I was recently tipped off by my friend Kristen, who runs the girls' studies blog Act Your Age, about Zoey 101 and iCarly creator Dan Schneider's new Nickelodeon program, Victorious. Hoping to tap the tween pop market following Disney's success with Hannah Montana, High School Musical, and launching pop stars like Miley Cyrus, the Jonas Brothers, and Demi Lovato, the series also recalls the 2004 Hilary Duff vehicle Raise Your Voice, a movie which focuses on a young girl who comes of age at a competitive performing arts program.
Victorious stars Victoria Justice as Tori Vega, a girl who gets the chance to attend Hollywood Arts High School after filling in for her older sister, Trina (Daniella Monet), at one of the school's recitals. Not only does she save her sister, who is a student at the magnate, but she dazzles the audience with her voice. While the show was met with generally negative reviews from critics who note its broad comedic style, it has tested well with Nickelodeon viewers following its premiere after the Kids' Choice Awards late last month and is predicted to be a draw for the network. For those who have not seen the show, you can view episodes here.
I'll admit that I'm not impressed with the show so far. In addition to the broadness of the show's writing and characterization, I'm particularly concerned with how Tori is depicted as a performer. Tori is above all a singer, and one who seems to be preoccupied with pop stardom over learning an instrument, becoming adept at composition, collaborating with others, and developing her musicianship. The show endorses this by not showing her in any music classes, opting instead to focus on her acting workshops. Tori is also represented as inept with the French horn in the episode "Stage Fighting."

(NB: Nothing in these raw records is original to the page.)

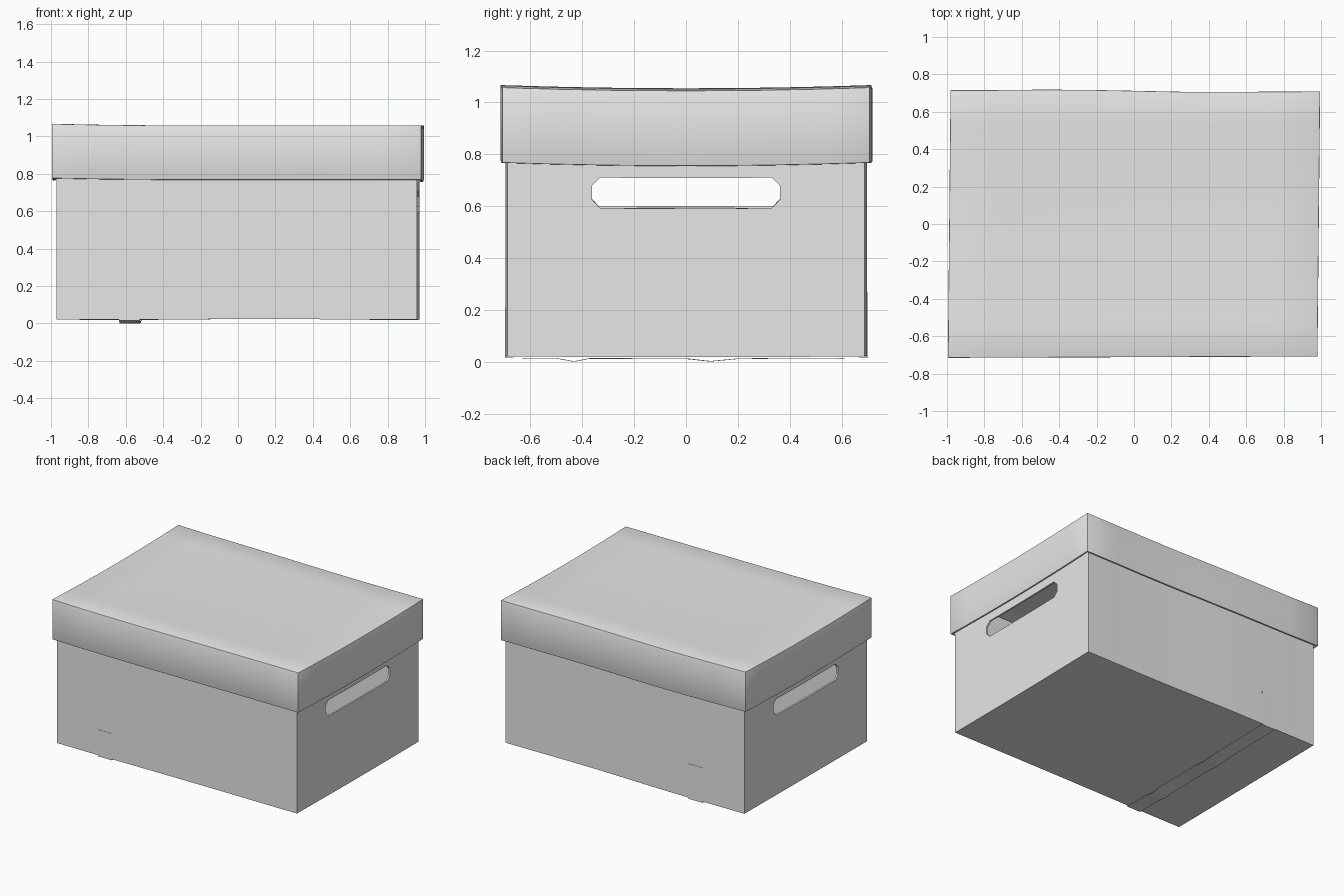
import bpy, bmesh, math
from mathutils import Vector

if "Cube" in bpy.data.objects:
    bpy.data.objects.remove(bpy.data.objects["Cube"])

grey = bpy.data.materials.new("card_grey")
grey.use_nodes = True
grey.diffuse_color = (0.8, 0.8, 0.8, 1)
grey.node_tree.nodes["Principled BSDF"].inputs["Base Color"].default_value = (0.8, 0.8, 0.8, 1)


def warp(p):
    """Gentle hand-made wobble shared by every part."""
    x, y, z = p
    lift = 0.012 * (y / 0.7) ** 2 + 0.009 * max(0, -x) ** 3
    wave = 0.004 * math.sin(4 * x + 1) * math.cos(2 * y)
    blend = min(1, max(0, (z - 0.3) / 0.4))
    back = 0.006 * math.sin(-3.4 * x) if y > 0 else 0
    return Vector((x + 0.007 * y / 0.7, y * (1 - 0.005 * x) + back * (1 - x * x),
                   z + blend * lift + (1 - blend) * wave))


def add_object(name, bm):
    mesh = bpy.data.meshes.new(name)
    bm.to_mesh(mesh)
    bm.free()
    mesh.materials.append(grey)
    obj = bpy.data.objects.new(name, mesh)
    bpy.context.collection.objects.link(obj)
    return obj


def apply_all(obj):
    bpy.ops.object.select_all(action='DESELECT')
    obj.select_set(True)
    bpy.context.view_layer.objects.active = obj
    for mod in list(obj.modifiers):
        bpy.ops.object.modifier_apply(modifier=mod.name)


def finish(obj):
    apply_all(obj)
    for v in obj.data.vertices:
        v.co = warp(v.co)
    bpy.ops.object.shade_smooth_by_angle(angle=math.radians(30))


def tray(name, hx, hy, z0, z1, open_up, wall):
    """Thin-walled box with one open side, cut into a grid."""
    bm = bmesh.new()
    bmesh.ops.create_cube(bm, size=2)
    for v in bm.verts:
        v.co = (v.co.x * hx, v.co.y * hy, z1 if v.co.z > 0 else z0)
    side = 1 if open_up else -1
    bm.normal_update()
    bmesh.ops.delete(bm, geom=[f for f in bm.faces if f.normal.z * side > 0.5], context='FACES')
    for axis, half in ((0, hx), (1, hy)):
        for i in range(1, 8):
            co = [0, 0, 0]
            co[axis] = half * (i / 4 - 1)
            no = [0, 0, 0]
            no[axis] = 1
            bmesh.ops.bisect_plane(bm, geom=bm.verts[:] + bm.edges[:] + bm.faces[:],
                                   plane_co=co, plane_no=no)
    obj = add_object(name, bm)
    solid = obj.modifiers.new("Wall", 'SOLIDIFY')
    solid.thickness = wall
    solid.offset = -1
    solid.use_even_offset = True
    return obj


# Box body
body = tray("box_body", 0.963, 0.692, 0.022, 1.02, True, 0.012)

# Handle openings through both ends
hw, low, high, c = 0.365, 0.592, 0.708, 0.032
outline = [(-hw + c, low), (hw - c, low), (hw, low + c), (hw, high - c),
           (hw - c, high), (-hw + c, high), (-hw, high - c), (-hw, low + c)]
bm = bmesh.new()
face = bm.faces.new([bm.verts.new((-1.2, y, z)) for y, z in outline])
ext = bmesh.ops.extrude_face_region(bm, geom=[face])
bmesh.ops.translate(bm, vec=(2.4, 0, 0),
                    verts=[g for g in ext["geom"] if isinstance(g, bmesh.types.BMVert)])
bmesh.ops.recalc_face_normals(bm, faces=bm.faces[:])
cutter = add_object("handle_cutter", bm)
cutter.hide_render = True
cut = body.modifiers.new("Handles", 'BOOLEAN')
cut.operation = 'DIFFERENCE'
cut.solver = 'EXACT'
cut.object = cutter
finish(body)
bpy.data.objects.remove(cutter)

# Lid with softened top edges
lid = tray("lid", 0.988, 0.712, 0.755, 1.046, False, 0.012)
bev = lid.modifiers.new("Edge", 'BEVEL')
bev.width = 0.004
bev.segments = 2
bev.limit_method = 'ANGLE'
finish(lid)

# Tape strip wrapping under the box and up both long sides
path = [(-0.695, 0.21), (-0.695, 0.016), (-0.5, 0.016), (-0.43, 0.004), (-0.37, 0.016),
        (0, 0.016), (0.09, 0.006), (0.2, 0.016), (0.695, 0.016), (0.695, 0.27)]
bm = bmesh.new()
rows = [[bm.verts.new((x, y, z)) for x in (-0.63, -0.52)] for y, z in path]
for a, b in zip(rows, rows[1:]):
    bm.faces.new((a[0], b[0], b[1], a[1]))
bmesh.ops.recalc_face_normals(bm, faces=bm.faces[:])
tape = add_object("tape_strip", bm)
thick = tape.modifiers.new("Thickness", 'SOLIDIFY')
thick.thickness = 0.002
thick.offset = 0
finish(tape)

While I don't want to suggest that pop stars are unskilled automatons or that singers aren't musicians, I take issue with representing girls as only being interested in the voice, especially as, in the narrative, Tori's singing seems to be her ticket to fame rather than a gateway to personal expression. Thus, the show seems to encourage the idea that girl singers are incapable of mastering an instrument and don't need to learn to play one anyway.
Furthermore, the only engagement Tori is shown to have with technology is through texting messages on the show's social media site, theSlap.com, thus controlling episodic narration. While this does suggest girls' engagement with technology in ways similar to iCarly and Gossip Girl, it also endorses the idea that girls are only interested in technology as tools for networking and star formation.

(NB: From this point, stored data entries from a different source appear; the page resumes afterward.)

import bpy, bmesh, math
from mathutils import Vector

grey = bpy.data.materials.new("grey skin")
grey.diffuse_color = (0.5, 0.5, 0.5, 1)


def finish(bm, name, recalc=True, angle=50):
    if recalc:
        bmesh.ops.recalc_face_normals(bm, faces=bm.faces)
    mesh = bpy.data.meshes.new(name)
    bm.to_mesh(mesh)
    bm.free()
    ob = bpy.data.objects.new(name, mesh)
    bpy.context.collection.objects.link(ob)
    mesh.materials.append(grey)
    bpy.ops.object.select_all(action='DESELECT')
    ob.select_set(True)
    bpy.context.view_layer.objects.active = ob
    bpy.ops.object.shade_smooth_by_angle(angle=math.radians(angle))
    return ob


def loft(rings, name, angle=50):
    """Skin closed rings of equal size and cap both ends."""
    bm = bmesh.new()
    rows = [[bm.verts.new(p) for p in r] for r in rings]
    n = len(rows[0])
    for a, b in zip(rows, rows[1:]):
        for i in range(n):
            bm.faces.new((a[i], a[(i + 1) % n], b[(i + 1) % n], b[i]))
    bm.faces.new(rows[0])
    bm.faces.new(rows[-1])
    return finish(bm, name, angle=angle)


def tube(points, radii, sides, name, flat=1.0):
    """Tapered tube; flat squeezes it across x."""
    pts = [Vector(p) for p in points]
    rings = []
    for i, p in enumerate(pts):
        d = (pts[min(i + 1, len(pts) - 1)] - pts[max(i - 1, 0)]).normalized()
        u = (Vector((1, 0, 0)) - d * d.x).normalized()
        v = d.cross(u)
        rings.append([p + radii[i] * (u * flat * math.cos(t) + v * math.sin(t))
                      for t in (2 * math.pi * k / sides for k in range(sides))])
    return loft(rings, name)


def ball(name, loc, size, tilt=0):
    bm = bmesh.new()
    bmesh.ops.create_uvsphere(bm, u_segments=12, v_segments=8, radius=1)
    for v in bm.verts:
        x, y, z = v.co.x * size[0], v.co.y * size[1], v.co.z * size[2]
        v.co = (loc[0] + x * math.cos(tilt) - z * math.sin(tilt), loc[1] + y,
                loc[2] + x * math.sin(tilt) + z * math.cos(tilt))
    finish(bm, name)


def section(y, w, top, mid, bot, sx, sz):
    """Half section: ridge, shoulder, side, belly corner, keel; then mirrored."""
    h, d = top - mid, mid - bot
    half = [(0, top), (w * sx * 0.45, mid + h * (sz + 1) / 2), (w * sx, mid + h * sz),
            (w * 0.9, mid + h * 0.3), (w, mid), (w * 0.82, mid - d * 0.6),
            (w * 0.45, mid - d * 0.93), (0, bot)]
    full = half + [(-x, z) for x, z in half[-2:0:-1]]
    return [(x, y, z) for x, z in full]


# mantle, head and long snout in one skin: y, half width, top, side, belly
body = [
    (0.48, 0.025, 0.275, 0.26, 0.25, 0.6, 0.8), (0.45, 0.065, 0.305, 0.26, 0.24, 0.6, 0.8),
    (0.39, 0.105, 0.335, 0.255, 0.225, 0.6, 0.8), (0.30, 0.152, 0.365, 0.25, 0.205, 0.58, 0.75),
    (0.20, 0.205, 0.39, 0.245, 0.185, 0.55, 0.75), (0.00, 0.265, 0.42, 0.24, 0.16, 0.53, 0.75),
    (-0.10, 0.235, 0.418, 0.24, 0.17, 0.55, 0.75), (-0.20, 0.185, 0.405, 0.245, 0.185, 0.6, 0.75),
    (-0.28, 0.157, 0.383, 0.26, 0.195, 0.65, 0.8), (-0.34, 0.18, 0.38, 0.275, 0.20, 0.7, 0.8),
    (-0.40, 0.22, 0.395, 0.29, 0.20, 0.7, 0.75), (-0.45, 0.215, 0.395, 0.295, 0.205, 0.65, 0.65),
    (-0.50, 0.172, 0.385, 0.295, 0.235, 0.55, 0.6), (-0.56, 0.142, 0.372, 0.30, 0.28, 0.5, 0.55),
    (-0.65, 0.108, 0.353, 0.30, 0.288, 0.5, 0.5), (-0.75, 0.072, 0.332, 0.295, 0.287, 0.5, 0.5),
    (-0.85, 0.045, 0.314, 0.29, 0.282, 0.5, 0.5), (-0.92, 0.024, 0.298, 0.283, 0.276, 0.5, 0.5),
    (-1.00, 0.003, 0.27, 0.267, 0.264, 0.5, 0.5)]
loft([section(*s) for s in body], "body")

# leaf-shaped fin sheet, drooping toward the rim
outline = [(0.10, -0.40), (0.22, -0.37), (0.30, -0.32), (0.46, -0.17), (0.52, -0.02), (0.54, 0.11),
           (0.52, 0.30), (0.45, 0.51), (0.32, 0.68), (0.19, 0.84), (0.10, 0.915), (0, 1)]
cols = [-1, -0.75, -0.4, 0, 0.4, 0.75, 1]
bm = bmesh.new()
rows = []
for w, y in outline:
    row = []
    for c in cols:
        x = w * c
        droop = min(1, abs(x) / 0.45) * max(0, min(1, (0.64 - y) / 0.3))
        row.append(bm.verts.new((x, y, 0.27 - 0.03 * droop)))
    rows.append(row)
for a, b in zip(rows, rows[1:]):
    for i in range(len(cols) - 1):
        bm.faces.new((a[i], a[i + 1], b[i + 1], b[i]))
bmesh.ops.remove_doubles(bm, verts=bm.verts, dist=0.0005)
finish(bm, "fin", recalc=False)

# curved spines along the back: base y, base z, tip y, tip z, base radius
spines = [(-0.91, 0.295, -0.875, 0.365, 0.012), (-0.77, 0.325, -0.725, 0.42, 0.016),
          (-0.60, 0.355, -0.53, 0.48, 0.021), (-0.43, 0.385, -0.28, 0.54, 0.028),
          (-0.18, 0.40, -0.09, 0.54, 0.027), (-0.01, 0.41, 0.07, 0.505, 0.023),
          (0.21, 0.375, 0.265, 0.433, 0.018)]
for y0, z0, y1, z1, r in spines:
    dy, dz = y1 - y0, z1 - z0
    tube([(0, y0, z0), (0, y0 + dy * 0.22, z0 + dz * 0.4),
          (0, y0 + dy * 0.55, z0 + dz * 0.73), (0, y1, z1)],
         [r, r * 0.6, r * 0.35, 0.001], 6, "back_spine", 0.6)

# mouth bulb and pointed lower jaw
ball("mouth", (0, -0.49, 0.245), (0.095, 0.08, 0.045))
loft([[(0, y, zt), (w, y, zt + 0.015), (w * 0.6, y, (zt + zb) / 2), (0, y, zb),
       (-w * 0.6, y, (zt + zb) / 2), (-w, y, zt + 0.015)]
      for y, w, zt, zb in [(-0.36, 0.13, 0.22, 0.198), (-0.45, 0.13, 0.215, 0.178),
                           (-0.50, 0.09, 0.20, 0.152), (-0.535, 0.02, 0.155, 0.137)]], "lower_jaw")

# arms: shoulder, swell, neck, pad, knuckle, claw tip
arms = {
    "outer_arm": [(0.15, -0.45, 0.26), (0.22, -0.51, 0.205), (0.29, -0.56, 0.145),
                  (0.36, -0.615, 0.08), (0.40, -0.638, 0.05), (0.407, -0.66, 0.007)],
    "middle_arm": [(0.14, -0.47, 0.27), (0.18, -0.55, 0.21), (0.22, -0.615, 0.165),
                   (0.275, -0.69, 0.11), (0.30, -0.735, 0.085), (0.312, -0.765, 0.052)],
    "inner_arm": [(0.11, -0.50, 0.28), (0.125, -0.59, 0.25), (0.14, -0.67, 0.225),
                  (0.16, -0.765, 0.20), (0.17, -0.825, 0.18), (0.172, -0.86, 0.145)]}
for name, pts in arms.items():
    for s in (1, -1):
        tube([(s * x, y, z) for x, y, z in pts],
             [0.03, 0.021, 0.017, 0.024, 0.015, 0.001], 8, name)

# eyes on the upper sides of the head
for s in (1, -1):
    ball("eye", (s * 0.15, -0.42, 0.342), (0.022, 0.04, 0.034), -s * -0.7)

As a singer and burgeoning guitarist who volunteers with Girls Rock Camp Austin, I take issue with characterizing girls' relationship to music production in this way. It perpetuates the cultural assumption that only boys play instruments and are thus "true" musicians. This is illustrated by the inclusion of Tori's friend André Harris (Leon Thomas), a talented musician who plays several instruments (that he is also black suggests further stereotyping of African Americans' "inherent" musicality). I don't think girls picking up an instrument, whether it be a guitar, clarinet, or a set of turntables, inherently leads to empowerment. But I do think it opens up possibilities for self-expression, building confidence, and destabilizing gender binaries around musicianship and technology. Thus, girls' engagement with their voices, instruments, and various recording devices needs to be encouraged in both mediated representations and arts programs.
While the show doesn't focus much on Tori's interest in music, it does consider her co-hort. Amongst her classmates are André, awkward artsy girl Cat Valentine (Ariana Grande), and ventriloquist Robbie Shapiro (Matt Bennett). Shapiro's shyness and Jewish heritage is uncomfortably off-set by a racially ambiguous puppet named Rex Powers who usually mocks others with a decidedly urban patois that recalls Gob's Franklin in Arrested Development, without the critique of white racism and stereotyping.
Tori is also rivals with Jade West (Elizabeth Gilles), an insecure diva who is conveniently dating hottie Beck Oliver (Avan Jogia), who of course takes a liking to regular girl Tori. So the supporting characters are positioned against the protagonist's heightened normalcy. As Vega is part Latina (and Justice is of Puerto Rican descent), this does suggest girls of color and multiple racial and ethnic identities like Lovato, Selena Gomez, and High School Musical's Vanessa Hudgens can be role models. However, making Vega so normal renders her boring and one-dimensional.
For me, Victorious has a long way to go before I'll consider it a triumph. Plugging in may be a start, but the show has more work to do.